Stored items
┄┄┄┄┄┄┄┄┄┄

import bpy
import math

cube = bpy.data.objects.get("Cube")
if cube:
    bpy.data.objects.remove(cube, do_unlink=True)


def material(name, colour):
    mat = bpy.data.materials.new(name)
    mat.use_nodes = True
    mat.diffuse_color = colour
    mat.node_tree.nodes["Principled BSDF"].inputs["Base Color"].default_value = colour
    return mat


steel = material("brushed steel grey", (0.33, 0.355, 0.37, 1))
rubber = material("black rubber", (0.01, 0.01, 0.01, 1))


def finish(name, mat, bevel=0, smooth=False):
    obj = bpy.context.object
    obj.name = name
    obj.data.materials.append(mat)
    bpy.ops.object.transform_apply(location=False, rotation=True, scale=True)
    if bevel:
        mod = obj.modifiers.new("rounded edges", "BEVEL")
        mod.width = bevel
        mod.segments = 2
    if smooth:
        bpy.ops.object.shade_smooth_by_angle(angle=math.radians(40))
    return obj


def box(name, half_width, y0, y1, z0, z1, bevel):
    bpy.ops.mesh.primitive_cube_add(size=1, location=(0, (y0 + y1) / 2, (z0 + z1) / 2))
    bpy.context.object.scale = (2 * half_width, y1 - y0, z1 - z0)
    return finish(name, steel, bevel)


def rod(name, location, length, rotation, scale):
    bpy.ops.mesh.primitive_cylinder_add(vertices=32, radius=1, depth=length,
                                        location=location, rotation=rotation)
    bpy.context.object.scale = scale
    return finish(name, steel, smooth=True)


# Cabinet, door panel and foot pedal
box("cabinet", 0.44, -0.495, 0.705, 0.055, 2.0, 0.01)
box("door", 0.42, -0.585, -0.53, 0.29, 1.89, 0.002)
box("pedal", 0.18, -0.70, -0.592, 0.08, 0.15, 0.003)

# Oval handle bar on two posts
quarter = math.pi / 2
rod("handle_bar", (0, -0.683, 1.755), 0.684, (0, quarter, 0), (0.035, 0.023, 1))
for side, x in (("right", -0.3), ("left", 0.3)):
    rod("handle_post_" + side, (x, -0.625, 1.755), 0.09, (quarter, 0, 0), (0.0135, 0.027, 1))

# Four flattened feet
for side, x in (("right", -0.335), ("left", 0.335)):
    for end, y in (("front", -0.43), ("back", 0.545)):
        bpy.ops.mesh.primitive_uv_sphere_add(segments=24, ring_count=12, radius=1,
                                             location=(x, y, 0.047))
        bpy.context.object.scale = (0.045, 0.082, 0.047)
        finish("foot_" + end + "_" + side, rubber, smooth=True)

┄┄┄┄┄┄┄┄┄┄

**TASK BRIEF**. Every entry needs to be copied again exactly.

**WRITTEN ANSWER**.
import bpy
import math

cube = bpy.data.objects.get("Cube")
if cube:
    bpy.data.objects.remove(cube, do_unlink=True)


def material(name, colour):
    mat = bpy.data.materials.new(name)
    mat.use_nodes = True
    mat.diffuse_color = colour
    mat.node_tree.nodes["Principled BSDF"].inputs["Base Color"].default_value = colour
    return mat


steel = material("brushed steel grey", (0.33, 0.355, 0.37, 1))
rubber = material("black rubber", (0.01, 0.01, 0.01, 1))


def finish(name, mat, bevel=0, smooth=False):
    obj = bpy.context.object
    obj.name = name
    obj.data.materials.append(mat)
    bpy.ops.object.transform_apply(location=False, rotation=True, scale=True)
    if bevel:
        mod = obj.modifiers.new("rounded edges", "BEVEL")
        mod.width = bevel
        mod.segments = 2
    if smooth:
        bpy.ops.object.shade_smooth_by_angle(angle=math.radians(40))
    return obj


def box(name, half_width, y0, y1, z0, z1, bevel):
    bpy.ops.mesh.primitive_cube_add(size=1, location=(0, (y0 + y1) / 2, (z0 + z1) / 2))
    bpy.context.object.scale = (2 * half_width, y1 - y0, z1 - z0)
    return finish(name, steel, bevel)


def rod(name, location, length, rotation, scale):
    bpy.ops.mesh.primitive_cylinder_add(vertices=32, radius=1, depth=length,
                                        location=location, rotation=rotation)
    bpy.context.object.scale = scale
    return finish(name, steel, smooth=True)


# Cabinet, door panel and foot pedal
box("cabinet", 0.44, -0.495, 0.705, 0.055, 2.0, 0.01)
box("door", 0.42, -0.585, -0.53, 0.29, 1.89, 0.002)
box("pedal", 0.18, -0.70, -0.592, 0.08, 0.15, 0.003)

# Oval handle bar on two posts
quarter = math.pi / 2
rod("handle_bar", (0, -0.683, 1.755), 0.684, (0, quarter, 0), (0.035, 0.023, 1))
for side, x in (("right", -0.3), ("left", 0.3)):
    rod("handle_post_" + side, (x, -0.625, 1.755), 0.09, (quarter, 0, 0), (0.0135, 0.027, 1))

# Four flattened feet
for side, x in (("right", -0.335), ("left", 0.335)):
    for end, y in (("front", -0.43), ("back", 0.545)):
        bpy.ops.mesh.primitive_uv_sphere_add(segments=24, ring_count=12, radius=1,
                                             location=(x, y, 0.047))
        bpy.context.object.scale = (0.045, 0.082, 0.047)
        finish("foot_" + end + "_" + side, rubber, smooth=True)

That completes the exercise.